In this post I am going to discuss the need for a local Windows PC and considerations for remote access.
Local Windows PC
I allowed for a local Windows PC in the original spec, but I was hoping to not need it. However, after watching Mike, VA3MW’s YouTube video on his remote station, I changed my mind. Mike’s arguments in favour were:
- running Ham-related software locally reduces Internet traffic and latency; and,
- having everything local opens up the potential for others to access and use the station with minimal trouble
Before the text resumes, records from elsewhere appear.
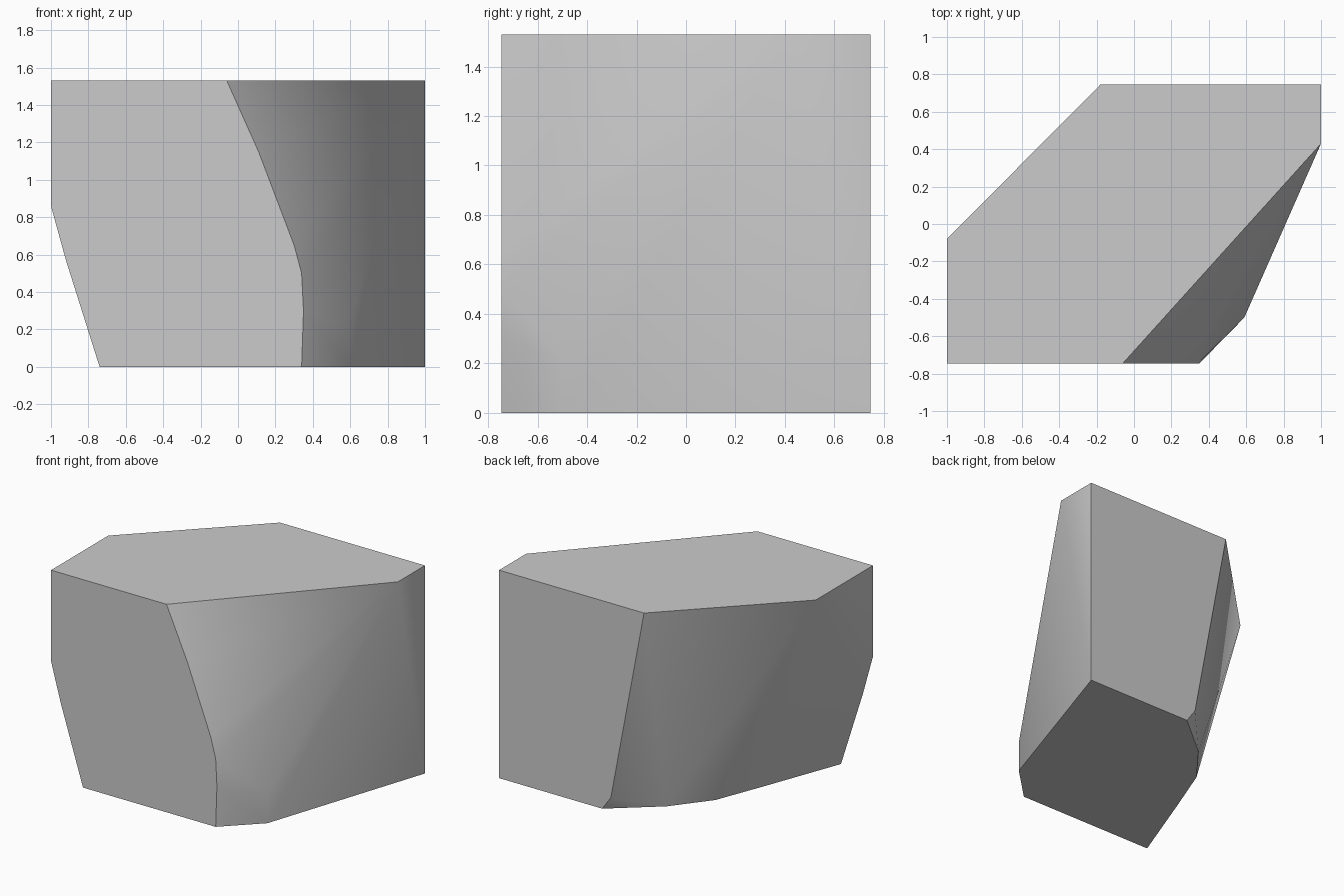
import bpy, bmesh, math

cube = bpy.data.objects.get("Cube")
if cube:
    bpy.data.objects.remove(cube, do_unlink=True)

HEIGHT, DEPTH = 1.53, 0.745


def make_material(name, colour):
    mat = bpy.data.materials.new(name)
    mat.use_nodes = True
    mat.diffuse_color = colour
    mat.node_tree.nodes["Principled BSDF"].inputs["Base Color"].default_value = colour
    return mat


# Outline of the flat top
top = [(-1, -DEPTH), (-0.06, -DEPTH), (1, 0.43), (1, DEPTH), (-0.18, DEPTH), (-1, -0.08)]
# Outline of the flat base
base = [(-0.74, -DEPTH), (0.34, -DEPTH), (0.59, -0.5), (1, DEPTH),
        (0.16, DEPTH), (-0.17, 0.47), (-0.38, 0.2), (-0.52, -0.16)]
# Curved edges of the front face (x, z)
front = [(-1, 0.86), (-0.92, 0.57), (0.11, 1.15), (0.3, 0.65), (0.34, 0.5), (0.35, 0.3)]

points = [(x, y, HEIGHT) for x, y in top]
points += [(x, y, 0) for x, y in base]
points += [(x, -DEPTH, z) for x, z in front]
# Low corner of the front bevel and the kink in the back edge
points += [(0.59, -0.5, 0.22), (0.09, DEPTH, 0.1)]

# Wrap the outlines in one solid block
bm = bmesh.new()
for p in points:
    bm.verts.new(p)
bmesh.ops.convex_hull(bm, input=bm.verts[:])
bmesh.ops.dissolve_limit(bm, angle_limit=math.radians(0.5), verts=bm.verts[:], edges=bm.edges[:])
bmesh.ops.recalc_face_normals(bm, faces=bm.faces[:])
mesh = bpy.data.meshes.new("cut_block")
bm.to_mesh(mesh)
bm.free()

block = bpy.data.objects.new("cut_block", mesh)
bpy.context.collection.objects.link(block)
mesh.materials.append(make_material("plain grey", (0.6, 0.6, 0.6, 1)))

# Smooth the bevels, keep the outlines sharp
bpy.ops.object.select_all(action="DESELECT")
block.select_set(True)
bpy.context.view_layer.objects.active = block
bpy.ops.object.shade_smooth_by_angle(angle=math.radians(33))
So, I stumped up for a Mini IT8 from Geekom. This is a micro-PB with an Intel i5, 16GB RAM and 512GB SSD. More than enough for my needs. It runs Windows 11 (unfortunately), but I’m gradually getting used to its foibles.
So far I’ve installed:
- VE7CC DX Cluster software
- Log4OM logging software
- SmartSDR for Windows to drive the Flex locally
The PC is logged into my Microsoft account so the OneDrive replicates to my home QTH.
I’ll access the remote PC over Microsoft’s Remote Desktop client – remembering to play audio on the remote server and not back on the home station.
It’s worth noting that I’m only proposing to use the remote installation of SmartSDR for digital modes. For voice modes and CW I’ll use SmartSDR on my home Mac and use FlexLink to access the Remote Station.
Given that I am designing a Remote Station, access to the Remote Station is a major aspect of the design. The primary requirement is for remote access from my home QTH, but I also want access when I am on the road.
Normally, this would be relatively easy to achieve because the RUT951 would be directly connected to the Internet and I could either open ports or set up a VPN gateway.
In my case though, it is hoped that the Remote Station will be connected to the host’s LAN (as it is at home on the bench), in which case there is an additional router/firewall in the path to the Internet. I cannot assume that I have any potential to control this host-LAN router, so I cannot forward ports or use something like UPnP.
So, what I am doing is to have the RUT951 establish a VPN back to my home network. That way:
- I don’t need to worry about the public IP address of the remote station; and,
- once the VPN is established, I have full access to the remote station’s LAN
My Home LAN already has a OpenVPN gateway to allow me remote access to the LAN when I am on the road. Hopefully, with this arrangement I can VPN into the Home LAN and also get access to the Remote LAN. We’ll have to see what effect this has on audio latency etc.
At the Server end
- The home QTH OpenVPN server is reachable from the Internet.
- The Home QTH LAN is 172.29.12.0/24
- The VPN Server’s Home QTH LAN IP is 172.29.12.11
- The VPN uses 10.8.0.0/24
- The VPN server uses the following server.conf (relevant content only)
dev tun topology subnet server 10.8.0.0 255.255.255.0 push "dhcp-option DNS 172.29.12.1" route 10.29.5.0 255.255.255.0 push "route 172.29.12.0 255.255.255.0" push "route 0.0.0.0 0.0.0.0" client-to-client
- The Home QTH’s router has a static route to 10.29.5.0/24 using the gateway 172.29.12.11
At the Remote Station
- The LAN has the address space 10.29.5.0/24
- The RUT951 is 10.29.5.1
- Once connected to the VPN, the RUT is also 10.8.0.5
With this config, the remote LAN is reachable from the Home LAN and vice-versa.